With a specially developed procedure, this can now be done, says Hartmann. In doing so, one relies on the Ministry of Justice’s own internet presence to ensure that all “legal requirements of the Code of Criminal Procedure and the Code of Criminal Execution are fully complied with”.
Since Monday, the first 15 offers for Bitcoins have been listed on the auction site. The largest package comprises 10 coins, plus three offers for 1 coin each, six for 0.5 and five for 0.1. Some of the current offers are below the market price of around 54,000 euros per bitcoin today, for example for the ten bitcoins for which the highest bid is currently 503,520 euros. In some cases, especially for the small tranches, the bids exceed the market price considerably, such as when someone bids 6,520 euros for 0.1 bitcoin.
These 16.5 Bitcoins are of course only a starting signal. Almost 200 more coins will follow in the immediate future, 250 more a little later, and presumably the police of the state will also ensure a steady supply. Initially, NRW will only auction bitcoins, as they are the most frequently confiscated lead currency in cybercrime. But it also has other cryptocurrencies that will also be exploited in the future.
The auction site looks a bit like a somewhat outdated marketplace for Bitcoins. It is reminiscent of the time when Bitcoins were still vaguely sold via Ebay or rather amateurishly concocted websites. What is special about the auction site is that it allows for relatively private trading. Were it not from the judiciary itself, one would suspect an unregulated, semi-legal, somewhat suspect marketplace, based in a tax and regulatory haven.
Above all, the KYC (Know Your Customer) procedure is amazingly moderate compared to what is otherwise common in Germany. At Bitcoin.de, it was possible for a long time to trade up to certain, quite manageable annual amounts with a KYC light, where verification through an SMS and the bank account was sufficient for the time being. However, this type of KYC is no longer possible for regulatory reasons. Today, nothing works without full verification.
On the auction site of Justiz NRW, on the other hand, you can register and bid with nothing more than an e-mail address. If you are the highest bidder at the end of the auction, you have to pay the sum by bank transfer. So we would have a kind of KYC light, albeit without SMS – and with amounts of more than half a million euros. In the private sector, the supervisory authorities would hardly tolerate such lax KYC.
However, the buyer does not receive the Bitcoins immediately – he has to pick them up at the public prosecutor’s office in Cologne. Presumably, the public prosecutor’s office wants to ensure that it can independently check the identity of the buyer.
However, this could also be seen as a clever move by the Ministry of Justice to elegantly circumvent the “enhanced due diligence requirements for the transfer of crypto assets” that came into force at the beginning of October. Actually, exchanges and other trading platforms have to document outgoing transactions very precisely in order to comply with the FATF’s “Travel Rule”.

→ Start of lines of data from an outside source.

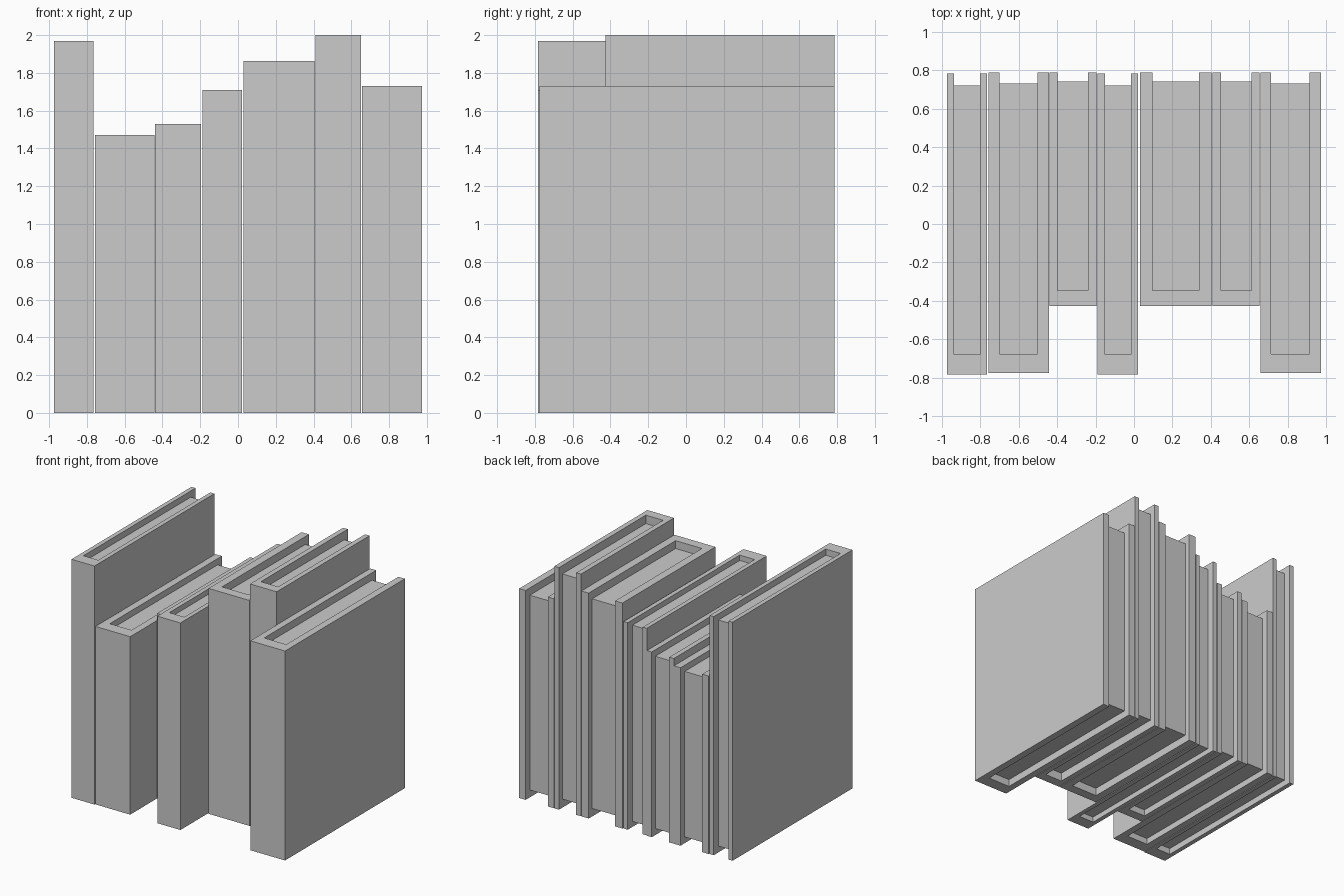
import bpy, bmesh

if "Cube" in bpy.data.objects:
    bpy.data.objects.remove(bpy.data.objects["Cube"])


def extrude_profile(name, pts, z0, z1):
    """Closed counter-clockwise outline in the xy plane, raised from z0 to z1."""
    bm = bmesh.new()
    face = bm.faces.new([bm.verts.new((x, y, z0)) for x, y in pts])
    ext = bmesh.ops.extrude_face_region(bm, geom=[face])
    verts = [g for g in ext["geom"] if isinstance(g, bmesh.types.BMVert)]
    bmesh.ops.translate(bm, verts=verts, vec=(0, 0, z1 - z0))
    bmesh.ops.recalc_face_normals(bm, faces=bm.faces)
    me = bpy.data.meshes.new(name)
    bm.to_mesh(me)
    bm.free()
    ob = bpy.data.objects.new(name, me)
    bpy.context.collection.objects.link(ob)
    return ob


def book(i, x0, x1, px0, px1, height, style):
    y0, y1, py0, py1, inset = style
    # hard cover: spine at the front, boards on both sides, open at the back
    extrude_profile(f"book_cover_{i}", [
        (x0, y0), (x1, y0), (x1, y1), (px1, y1),
        (px1, py0), (px0, py0), (px0, y1), (x0, y1)], 0, height)
    # page block, recessed at the top, bottom and back
    extrude_profile(f"book_pages_{i}", [
        (px0, py0), (px1, py0), (px1, py1), (px0, py1)],
        inset * height, height * (1 - inset))


# styles: cover front/back y, page front/back y, page recess as share of height
SLIM = (-0.783, 0.782, -0.68, 0.72, 0.026)
THICK = (-0.776, 0.787, -0.675, 0.732, 0.035)
SHORT = (-0.427, 0.787, -0.347, 0.741, 0.035)

# cover left/right x, page left/right x, height, style
BOOKS = [
    (-0.973, -0.764, -0.936, -0.801, 1.97, SLIM),
    (-0.758, -0.442, -0.699, -0.501, 1.47, THICK),
    (-0.440, -0.195, -0.398, -0.238, 1.53, SHORT),
    (-0.189, 0.022, -0.152, -0.015, 1.71, SLIM),
    (0.030, 0.404, 0.097, 0.338, 1.862, SHORT),
    (0.409, 0.652, 0.452, 0.610, 2.0, SHORT),
    (0.657, 0.973, 0.712, 0.914, 1.73, THICK),
]
for n, b in enumerate(BOOKS, 1):
    book(n, *b)
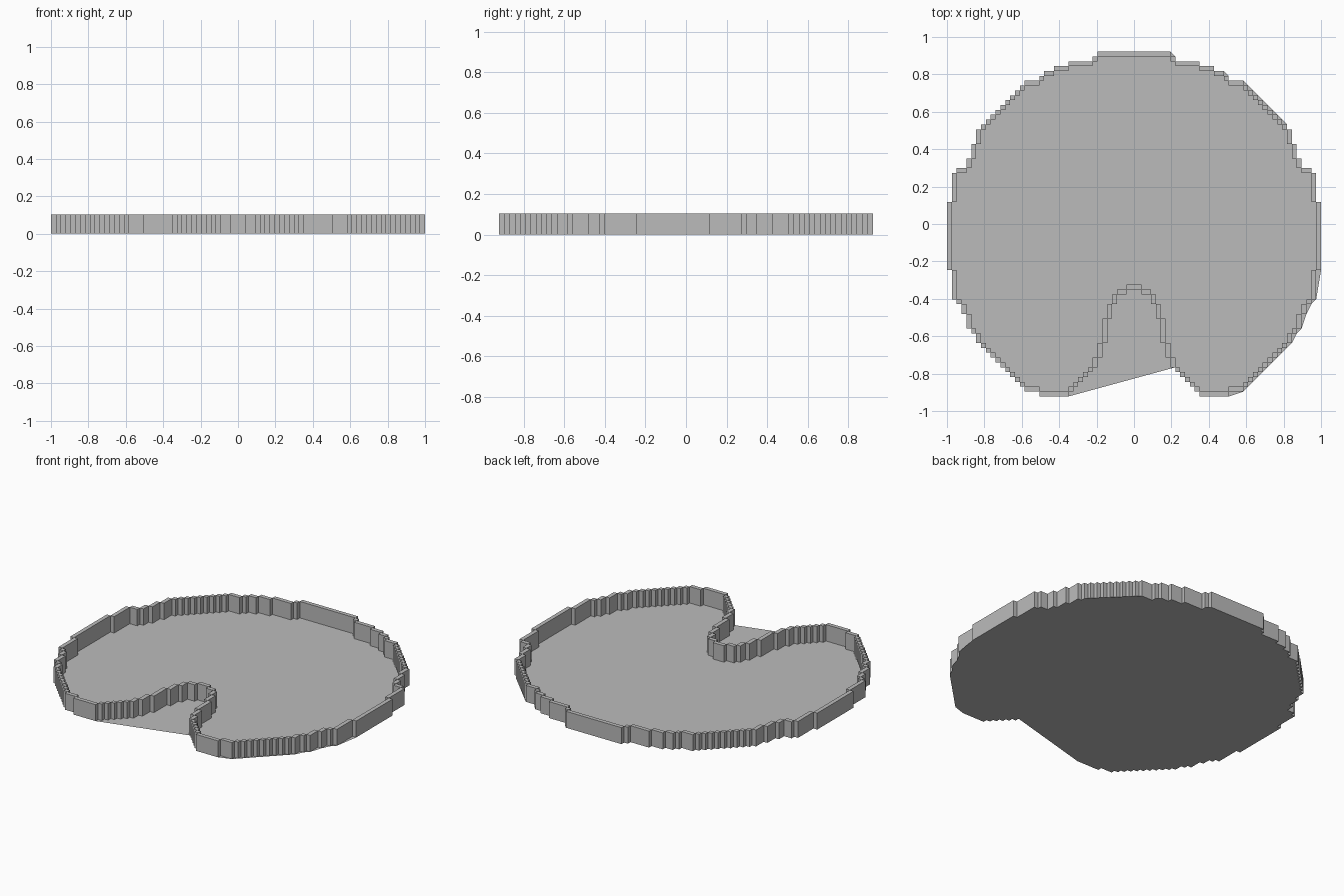
import bpy
import bmesh

cube = bpy.data.objects.get("Cube")
if cube:
    bpy.data.objects.remove(cube, do_unlink=True)

U = 2 / 77          # size of one grid cell
HEIGHT = 4 * U

grey = bpy.data.materials.new("plain_grey")
grey.use_nodes = True
COLOUR = (0.5, 0.5, 0.5, 1)
grey.diffuse_color = COLOUR
grey.node_tree.nodes["Principled BSDF"].inputs["Base Color"].default_value = COLOUR


def chain(start, runs, sx, sy):
    """Turn run lengths into corner-to-corner cells (x0, y0, x1, y1)."""
    x, y = start
    cells = []
    for dx, dy in runs:
        cells.append((x, y, x + sx * dx, y + sy * dy))
        x, y = cells[-1][2:]
    return cells


def finish(bm, name):
    bmesh.ops.recalc_face_normals(bm, faces=bm.faces)
    mesh = bpy.data.meshes.new(name)
    bm.to_mesh(mesh)
    bm.free()
    mesh.materials.append(grey)
    obj = bpy.data.objects.new(name, mesh)
    bpy.context.collection.objects.link(obj)
    return obj


# Right half of the stepped outline: back arc, front arc, notch
DIAG = (1, 1)
back = chain((0, 35.5), [(7.5, 1), DIAG, (5, 1), (3, 1), (2, 1), DIAG, (3, 1)]
             + [DIAG] * 9 + [(1, 3), (1, 3), (1, 2), (2, 1), (1, 6), (1, 14)], 1, -1)
front = chain((37.5, -9.5), [(1, 6), DIAG, (1, 2), (1, 3), DIAG, (1, 2)]
              + [DIAG] * 9 + [(3, 1), (6, 1)], -1, -1)
notch = chain((13.5, -34.5), [DIAG] * 5
              + [(1, 2), (1, 3), (1, 5), (1, 3), (1, 2), (2, 1), (1.5, 1)], -1, 1)


# Rim wall: one upright block per run, mirrored across x
def add_block(bm, x0, y0, x1, y1):
    x0, x1 = sorted((x0 * U, x1 * U))
    y0, y1 = sorted((y0 * U, y1 * U))
    base = [(x0, y0), (x1, y0), (x1, y1), (x0, y1)]
    low = [bm.verts.new((x, y, 0)) for x, y in base]
    top = [bm.verts.new((x, y, HEIGHT)) for x, y in base]
    bm.faces.new(top)
    bm.faces.new(low[::-1])
    for i in range(4):
        j = (i + 1) % 4
        bm.faces.new((low[i], low[j], top[j], top[i]))


wall = bmesh.new()
for x0, y0, x1, y1 in back + front + notch:
    if min(x0, x1) == 0:
        x = max(x0, x1)
        add_block(wall, -x, y0, x, y1)
    else:
        add_block(wall, x0, y0, x1, y1)
        add_block(wall, -x0, y0, -x1, y1)
finish(wall, "rim_wall")

# Floor sheet: stepped on one side, cut straight on the other and over the notch
right, left = [], []
for x0, y0, x1, y1 in back:
    left += [(-x0, y0), (-x1, y0)]
    single = abs(x1 - x0) == 1 and abs(y1 - y0) == 1
    right += [(x1, y0)] if single else [(x0, y0), (x1, y0)]
right.append((38.5, -9.5))
left.append((-38.5, -9.5))
for x0, y0, x1, y1 in front:
    left += [(-x0, y0), (-x0, y1)]
    right.append((x0, y1))
left.append((-13.5, -35.5))
right.append((13.5, -35.5))
for x0, y0, x1, y1 in notch[:5]:
    right += [(x0, y0), (x0, y1)]
right.append((8.5, -29.5))

outline = list(dict.fromkeys(right + left[::-1]))
floor = bmesh.new()
face = floor.faces.new([floor.verts.new((x * U, y * U, 0)) for x, y in outline])
bmesh.ops.triangulate(floor, faces=[face])
finish(floor, "floor_sheet")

But the ZAC does not send bitcoins – it sells paper wallets. “The amount is secured on an official paper wallet at the ZAC NRW,” explains the auction site, which is very transparent about the address. The transfer takes place “by way of personal handover of the paper wallet, including the private key necessary for further disposal, at the office of the public prosecutor’s office in Cologne.” If desired, an electronic transfer can also take place, but only after video identification of the buyer.
This form enables the ZAC, explains Andreas Brück, to apply the same security procedures as for analogue goods – and to guarantee the storage of large assets.